Saturday, August 30, 2008

Scarlet Letters

This is the latest addition to my small sampler collection. I usually don't even look at samplers on ebay because my budget is pretty small and I hate being outbid! This one had a very low starting bid and no one else even bid against me. What luck! The really old samplers are silk on linen. After 1840, the number of samplers being stitched and their quality declined. Later samplers were more likely to be stitched like this one, with wool on a coarse open weave canvas. Many wool samplers fell victim to moths, but this one seems to have fared well. My new sampler, with its ornate letters, is similar to one in the book that got me interested in collecting samplers. It's called a Sampler of Alphabets and I just happened across it on a remainder table one day years ago. I found the samplers so breathtaking that I bought the book and began my study of this form of needlework. At one time, I maintained a website about samplers and co-founded a sampler guild here in Kansas City. I have also been lucky enough to study samplers in the archives of several museums and to attend a sampler symposium in Colonial Williamsburg. I'm not as active with them now, but I still love samplers. Here's a French sampler I own. The red and white combination was quite popular in that country. Unfortunately, someone washed this and the red binding bled, causing the linen to be stained. It's always ill-advised to wash old needlework because the dyes were not colorfast. Here's the sampler with a similar one in the book. And here's a different kind of red and white sampler--a knitting sampler. M really put herself through the paces practicing all kinds of techniques. (You can click on any photo to see more detail.) In a previous post, I showed you my favorite sampler which I thought had been stitched by a girl named Martha Lord. Now I know much more about it thanks to Susan at Miss Maddie's. Susan is a vintage textile appraiser in Canada. She did some research and was so kind to share it with me. A twelve-year old Martha Rod appears in the 1841 census of Raleigh Parish, Essex , England. This is exactly the right age for a samplermaker-- so her name was probably Martha Elen Rod and the word Lord was a religious reference which was very common in samplers. Susan also found a listing for a Hanker's Hall that was a branch of the Monmouthshire and Glamorganshire Banking Company listed in 1852. So now I know more about the stitcher and the building she chose to memorialize. Thanks, Susan!

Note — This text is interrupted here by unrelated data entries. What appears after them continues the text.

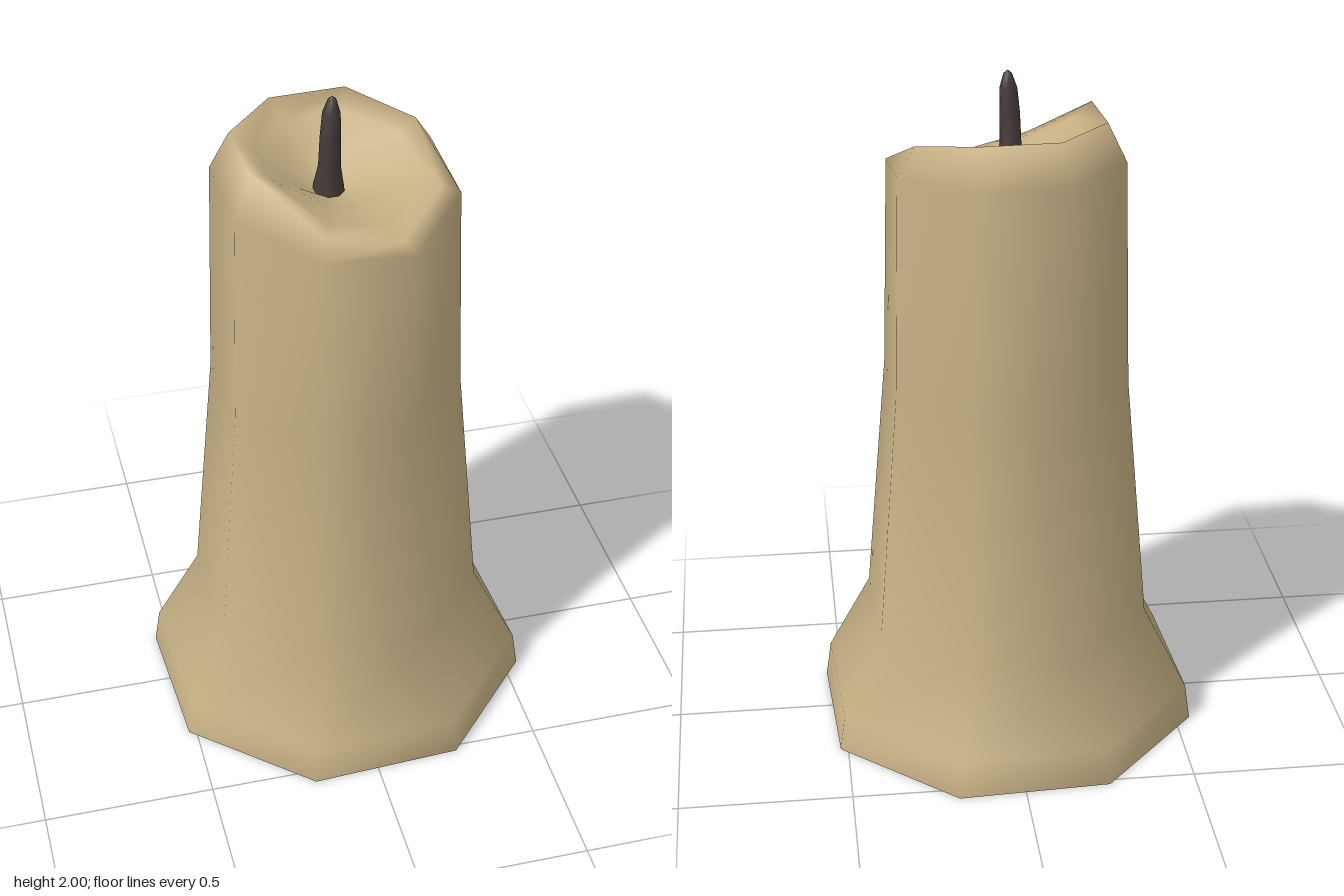
import * as THREE from 'three';

const SIDES = 8;
const START = THREE.MathUtils.degToRad(19.6);

// Skin a stack of octagonal rings; each ring is { r, y, x, z } and y may be one height or one per corner
function loft(rings) {
  const pos = [];
  const index = [];
  rings.forEach(({ r, y, x = 0, z = 0 }, j) => {
    for (let i = 0; i < SIDES; i++) {
      const a = START + (i / SIDES) * Math.PI * 2;
      pos.push(x + r * Math.cos(a), Array.isArray(y) ? y[i] : y, z + r * Math.sin(a));
      if (j === 0) continue;
      const n = (i + 1) % SIDES;
      const lo = (j - 1) * SIDES;
      const hi = j * SIDES;
      index.push(lo + i, hi + i, lo + n, hi + i, hi + n, lo + n);
    }
  });
  const geo = new THREE.BufferGeometry();
  geo.setAttribute('position', new THREE.Float32BufferAttribute(pos, 3));
  geo.setIndex(index);
  geo.computeVertexNormals();
  return geo;
}

export function createModel() {
  const group = new THREE.Group();
  group.name = 'candle';
  const wax = new THREE.MeshStandardMaterial({ color: 0xc6b084 });
  wax.name = 'wax';
  const char = new THREE.MeshStandardMaterial({ color: 0x453b39 });
  char.name = 'charredWick';

  const add = (name, geo, mat) => {
    const mesh = new THREE.Mesh(geo, mat);
    mesh.name = name;
    group.add(mesh);
    return mesh;
  };

  // Slanted rim: low at the front left, high at the back right
  const rim = [1.74, 1.68, 1.735, 1.865, 1.87, 1.87, 1.87, 1.83];
  const shoulder = [1.72, 1.665, 1.69, 1.75, 1.76, 1.76, 1.76, 1.75];
  const mix = (level, t) => rim.map((h) => level + (h - level) * t);

  // Wax body with spread foot, tapering sides, rounded rim and melted hollow
  add('waxBody', loft([
    { r: 0.578, y: 0 },
    { r: 0.562, y: 0.11 },
    { r: 0.43, y: 0.36 },
    { r: 0.364, y: 1.1 },
    { r: 0.346, y: shoulder },
    { r: 0.29, y: rim },
    { r: 0.225, y: mix(1.74, 0.7) },
    { r: 0.13, y: mix(1.73, 0.25) },
    { r: 0.04, y: 1.71, x: -0.015 },
    { r: 0, y: 1.71, x: -0.015 },
  ]), wax);

  // Flat underside
  const base = add('underside', new THREE.CircleGeometry(0.578, SIDES, START), wax);
  base.rotation.x = Math.PI / 2;

  // Slightly bent wick with a pointed tip
  add('wick', loft([
    { r: 0.046, y: 1.69, x: -0.018 },
    { r: 0.042, y: 1.73, x: -0.018 },
    { r: 0.031, y: 1.79, x: -0.016, z: 0.003 },
    { r: 0.029, y: 1.88, x: -0.014, z: 0.006 },
    { r: 0.025, y: 1.95, x: -0.01, z: 0.001 },
    { r: 0.012, y: 1.99, x: -0.008, z: 0.001 },
    { r: 0, y: 2, x: -0.008, z: 0.001 },
  ]), char);

  return group;
}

Wednesday, August 13, 2008

These are the days...

I'm a Saturday's child and, as predicted by the old rhyme, you'll find me working hard for a living many days of the week, but recently Wednesdays became a set day off for me. I couldn't be happier, because Wednesday also happens to be one of the days the retirement home thrift store is open. Unfortunately, it's a popular day with the antique dealers, too. Don't get me wrong, I really like antique dealers. I sold vintage wares once and I'd love to again. It's just that, unlike the residents who are looking for a nice blouse or the employees who seem to favor kitchen items, the dealers are like me--they're looking for the old stuff. I have realized, though, that now that I'm not buying for resale, we aren't really competing that much. Now, I mostly buy for my little vignettes and for collage, and I'm sure the nice volunteer ladies who bag my purchases find some of my choices curious. These are some of my recent finds. Even at $2.75, it's a pretty ugly pile isn't it? But look closer. Oh sure, the button jar had lots of big, brown and boring and a good number of gold and gaudies, but all of these beauties were in there too. I waited until I got home to sort through them, but while I was waiting in the drive-thru at Starbuck's I amused myself just turning the jar round and round to try to see what was inside. Those mother of pearl buttons are so tiny they must be baby buttons and those funky green ones remind me of Tic-Tacs (Go ahead and tease me, Cami--I know colored buttons always seen to remind me of candy). The pages of the old watercolor paper pad were very yellowed-- just perfect for me! Look how beautifully these images from Sandra Evertson's Les Mode Francaises tag and sachet project printed up (Somerset Life, Spring 2008, pages 96 and 97). Sandra also used brads as an embellishment and gave a recipe for tarnishing them. For a quarter, I got a box of brads already darkened with age and perfect for the project. Now I just need the right fabric to make the sachet bags. (For now, you'll just have to trust me that the green file box will look better when I get done with it. ) I do buy some things that are pretty from the start. You can see I already turned the little gold and white tiered stand into a ribbon holder. This grouping (without the ribbon) was just $5.50 (and there's a second set of the blue and white dishes not shown.) According to the old rhyme, Wednesday's child is full of woe--maybe she should come shopping with me!

Friday, August 1, 2008

Show Me Your Form Party

Tiffany at Shabby Scraps came up with the wonderful idea of a party to show off our dress forms. I love the button she designed for the event, too. You can see it on my sidebar, but be sure to stop by her blog to see the original as well as the list of the 50 or so bloggers participating. Wonder who's under the lovely lace in my photo? She'll remove her wrap and join the party when you click {here}.